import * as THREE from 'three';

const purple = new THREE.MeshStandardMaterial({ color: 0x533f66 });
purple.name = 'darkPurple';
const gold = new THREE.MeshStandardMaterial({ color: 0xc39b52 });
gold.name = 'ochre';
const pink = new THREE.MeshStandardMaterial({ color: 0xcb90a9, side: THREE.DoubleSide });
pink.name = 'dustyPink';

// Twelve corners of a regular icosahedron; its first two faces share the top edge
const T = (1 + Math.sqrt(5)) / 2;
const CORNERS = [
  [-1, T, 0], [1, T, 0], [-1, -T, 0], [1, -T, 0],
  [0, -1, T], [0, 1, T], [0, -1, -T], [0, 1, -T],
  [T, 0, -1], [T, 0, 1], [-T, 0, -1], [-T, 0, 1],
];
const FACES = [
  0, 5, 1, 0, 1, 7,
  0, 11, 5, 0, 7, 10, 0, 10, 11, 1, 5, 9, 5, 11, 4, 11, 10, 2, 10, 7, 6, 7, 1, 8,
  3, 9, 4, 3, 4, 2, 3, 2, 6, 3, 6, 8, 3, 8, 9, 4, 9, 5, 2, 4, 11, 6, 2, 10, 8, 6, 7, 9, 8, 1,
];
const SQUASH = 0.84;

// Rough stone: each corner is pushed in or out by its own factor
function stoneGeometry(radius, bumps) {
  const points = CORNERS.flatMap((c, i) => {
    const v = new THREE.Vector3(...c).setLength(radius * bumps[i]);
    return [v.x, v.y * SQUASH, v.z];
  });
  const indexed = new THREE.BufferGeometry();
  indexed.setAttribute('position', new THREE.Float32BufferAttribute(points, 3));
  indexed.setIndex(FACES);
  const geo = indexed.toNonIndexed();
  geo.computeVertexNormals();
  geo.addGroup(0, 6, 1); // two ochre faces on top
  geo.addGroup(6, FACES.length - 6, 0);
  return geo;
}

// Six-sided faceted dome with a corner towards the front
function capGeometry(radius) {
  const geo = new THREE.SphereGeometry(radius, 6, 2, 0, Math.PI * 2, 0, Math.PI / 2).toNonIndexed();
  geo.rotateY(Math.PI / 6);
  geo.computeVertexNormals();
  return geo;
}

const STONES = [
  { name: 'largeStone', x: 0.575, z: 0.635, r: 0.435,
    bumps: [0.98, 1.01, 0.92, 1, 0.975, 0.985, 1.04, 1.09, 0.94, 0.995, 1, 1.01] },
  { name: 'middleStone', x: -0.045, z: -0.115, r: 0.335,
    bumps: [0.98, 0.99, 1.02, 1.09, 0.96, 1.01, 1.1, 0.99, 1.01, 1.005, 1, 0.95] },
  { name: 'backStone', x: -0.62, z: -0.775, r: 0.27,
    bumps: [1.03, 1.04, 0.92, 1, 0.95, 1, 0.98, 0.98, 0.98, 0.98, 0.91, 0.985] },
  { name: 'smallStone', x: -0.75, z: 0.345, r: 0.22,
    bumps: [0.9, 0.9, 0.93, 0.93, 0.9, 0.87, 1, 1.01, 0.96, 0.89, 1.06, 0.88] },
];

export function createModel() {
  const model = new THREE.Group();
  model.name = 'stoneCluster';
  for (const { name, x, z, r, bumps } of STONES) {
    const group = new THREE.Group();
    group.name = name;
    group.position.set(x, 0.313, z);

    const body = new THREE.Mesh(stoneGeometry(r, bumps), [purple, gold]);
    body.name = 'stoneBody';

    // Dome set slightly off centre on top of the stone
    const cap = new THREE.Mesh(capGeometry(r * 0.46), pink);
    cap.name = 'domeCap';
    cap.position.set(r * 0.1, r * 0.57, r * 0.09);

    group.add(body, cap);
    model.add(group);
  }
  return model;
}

• What is needed
Looking at the entries above, copy out every line in which "body" occurs.

• Task result
    const body = new THREE.Mesh(stoneGeometry(r, bumps), [purple, gold]);
    body.name = 'stoneBody';
    group.add(body, cap);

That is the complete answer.